● **Problem to work on**
Search the data for the word "faces" and copy every line that contains it.

● **Available data**
=-=-=

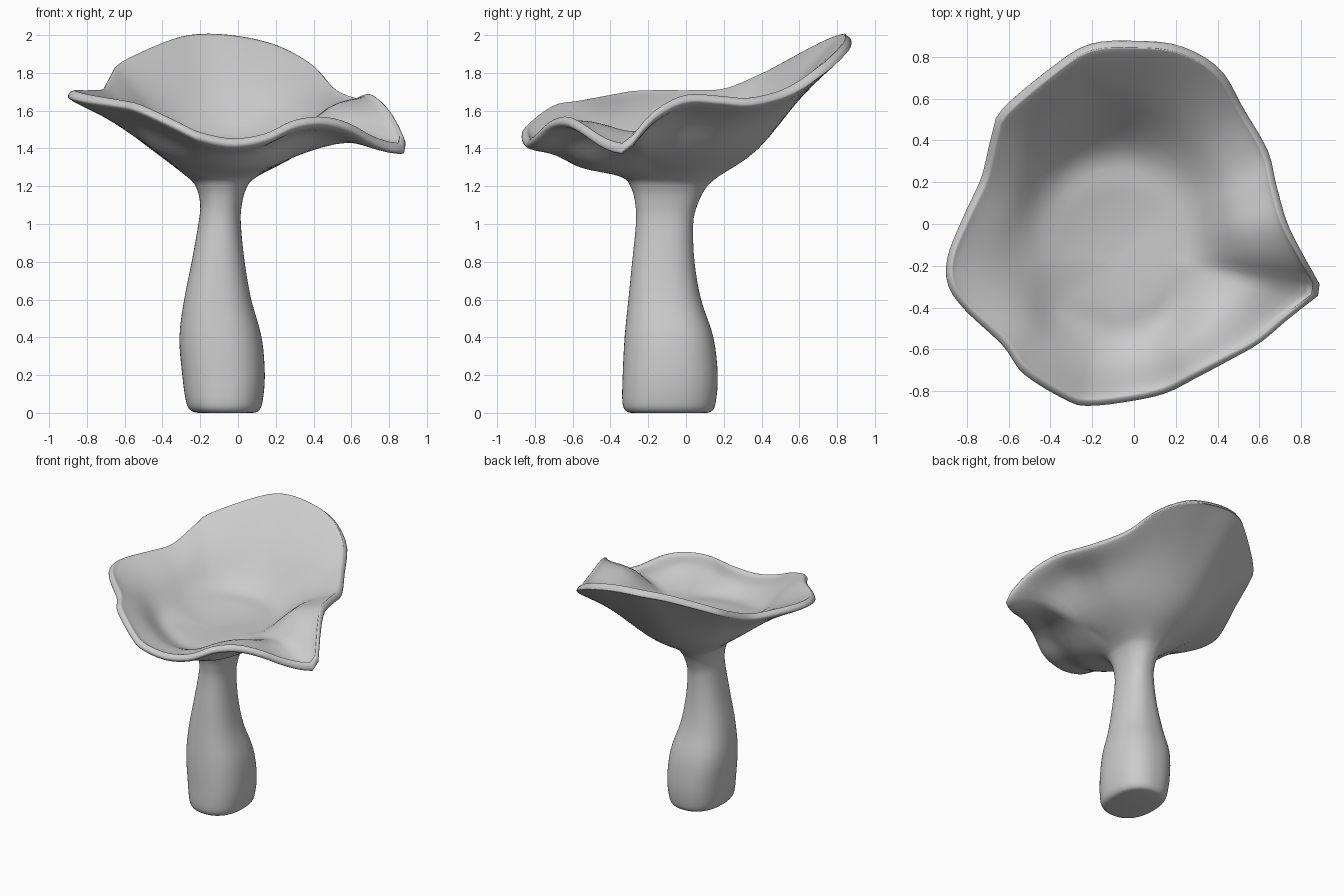
import bpy, bmesh
from math import cos, sin, pi, atan2, hypot
from mathutils import Vector

if "Cube" in bpy.data.objects:
    bpy.data.objects.remove(bpy.data.objects["Cube"])

N = 112                      # points around
CX, CY = -0.10, -0.12        # axis of the cap


def catmull(a, b, c, d, t):
    return 0.5 * (2*b + (c - a)*t + (2*a - 5*b + 4*c - d)*t*t + (3*b - a - 3*c + d)*t**3)


def polar_ring(points):
    """Closed spline through points, resampled at N even angles round the axis."""
    pts = [Vector(p) for p in points]
    n = len(pts)
    dense = []
    for i in range(n):
        for s in range(16):
            p = catmull(pts[i-1], pts[i], pts[(i+1) % n], pts[(i+2) % n], s/16)
            dense.append((atan2(p.y-CY, p.x-CX) % (2*pi), hypot(p.x-CX, p.y-CY), p.z))
    dense.sort()
    dense = [(dense[-1][0]-2*pi, *dense[-1][1:])] + dense + [(dense[0][0]+2*pi, *dense[0][1:])]
    ring, j = [], 0
    for k in range(N):
        a = 2*pi*k/N
        while dense[j+1][0] < a:
            j += 1
        (a0, r0, z0), (a1, r1, z1) = dense[j], dense[j+1]
        f = (a-a0)/max(a1-a0, 1e-9)
        r = r0+(r1-r0)*f
        ring.append(Vector((CX+r*cos(a), CY+r*sin(a), z0+(z1-z0)*f)))
    return ring


def stem_ring(z, x0, x1, y0, y1, e=2.35):
    """Slightly squared ellipse filling the given bounds."""
    ring = []
    for k in range(N):
        c, s = cos(2*pi*k/N), sin(2*pi*k/N)
        m = (abs(c)**e + abs(s)**e)**(-1/e)
        ring.append(Vector(((x0+x1)/2+(x1-x0)/2*c*m, (y0+y1)/2+(y1-y0)/2*s*m, z)))
    return ring


def inset(ring, d, dz):
    out = []
    for p in ring:
        v = Vector((p.x-CX, p.y-CY, 0))
        out.append(p - v.normalized()*d + Vector((0, 0, dz)))
    return out


def blend(a, b, t):
    return [p.lerp(q, t) for p, q in zip(a, b)]


# stem sections: height, x bounds, y bounds
stem = [stem_ring(*s) for s in (
    (0.0, -0.21, 0.08, -0.29, 0.11), (0.012, -0.25, 0.11, -0.32, 0.14),
    (0.06, -0.275, 0.13, -0.337, 0.158), (0.2, -0.295, 0.142, -0.335, 0.168),
    (0.4, -0.31, 0.125, -0.325, 0.145), (0.6, -0.285, 0.07, -0.305, 0.08),
    (0.8, -0.245, 0.035, -0.285, 0.045), (1.0, -0.21, 0.015, -0.265, 0.038),
    (1.1, -0.20, 0.02, -0.268, 0.06), (1.19, -0.22, 0.045, -0.29, 0.105),
    (1.25, -0.27, 0.10, -0.345, 0.17))]

# wavy outline of the cap
rim = polar_ring((
    (0, .875, 1.96), (.22, .85, 1.91), (.41, .74, 1.81), (.525, .55, 1.69), (.64, .35, 1.64),
    (.68, .19, 1.65), (.735, 0, 1.655), (.82, -.17, 1.57), (.89, -.31, 1.42), (.84, -.37, 1.405),
    (.73, -.46, 1.44), (.60, -.57, 1.51), (.46, -.65, 1.54), (.31, -.73, 1.52), (.15, -.81, 1.45),
    (-.03, -.85, 1.425), (-.21, -.87, 1.46), (-.31, -.85, 1.505), (-.525, -.72, 1.60),
    (-.63, -.58, 1.625), (-.81, -.41, 1.655), (-.89, -.29, 1.675), (-.89, -.15, 1.68),
    (-.81, .05, 1.68), (-.73, .225, 1.69), (-.68, .43, 1.77), (-.63, .55, 1.83),
    (-.38, .76, 1.935), (-.21, .86, 1.97)))

# underside halfway out
mid = polar_ring((
    (.32, -.1, 1.37), (.27, .18, 1.38), (.1, .34, 1.39), (-.12, .38, 1.40), (-.35, .28, 1.41),
    (-.48, .05, 1.42), (-.48, -.22, 1.415), (-.38, -.44, 1.36), (-.12, -.55, 1.30),
    (.12, -.5, 1.31), (.27, -.33, 1.345)))

lip_low, lip_top = inset(rim, 0.028, -0.03), inset(rim, 0.026, 0.028)
lip_in = inset(rim, 0.06, 0.012)
under = blend(mid, lip_low, 0.52)
for k, p in enumerate(under):
    p.z += 0.015 + 0.05*max(0, cos(2*pi*k/N+0.2))**3
floor = inset(mid, 0.02, 0.075)
slope = inset(under, 0.025, 0.06)
centre = Vector((CX, CY-0.05, 1.385))
bowl = [[centre.lerp(p, t) - Vector((0, 0, (p.z-centre.z)*t*(1-t)*0.8)) for p in floor]
        for t in (0.66, 0.33, 0.08)]
controls = stem + [mid, under, lip_low, rim, lip_top, lip_in, slope, floor] + bowl

# smooth skin through all the sections
rings, last = [], len(controls)-1
for i in range(last):
    a, d = controls[max(i-1, 0)], controls[min(i+2, last)]
    for s in range(4):
        rings.append([catmull(a[k], controls[i][k], controls[i+1][k], d[k], s/4) for k in range(N)])
rings.append(controls[-1])

bm = bmesh.new()
verts = [[bm.verts.new(p) for p in r] for r in rings]
for lo, hi in zip(verts, verts[1:]):
    for k in range(N):
        m = (k+1) % N
        bm.faces.new((lo[k], lo[m], hi[m], hi[k]))
bm.faces.new(verts[0][::-1])
bm.faces.new(verts[-1])
bmesh.ops.recalc_face_normals(bm, faces=bm.faces)
for v in bm.verts:
    v.co.z = max(v.co.z, 0)
for f in bm.faces:
    f.smooth = True
mesh = bpy.data.meshes.new("mushroom")
bm.to_mesh(mesh)
bm.free()
mushroom = bpy.data.objects.new("mushroom", mesh)
bpy.context.collection.objects.link(mushroom)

=-=-=

● **Exercise response**
        bm.faces.new((lo[k], lo[m], hi[m], hi[k]))
bm.faces.new(verts[0][::-1])
bm.faces.new(verts[-1])
bmesh.ops.recalc_face_normals(bm, faces=bm.faces)
for f in bm.faces:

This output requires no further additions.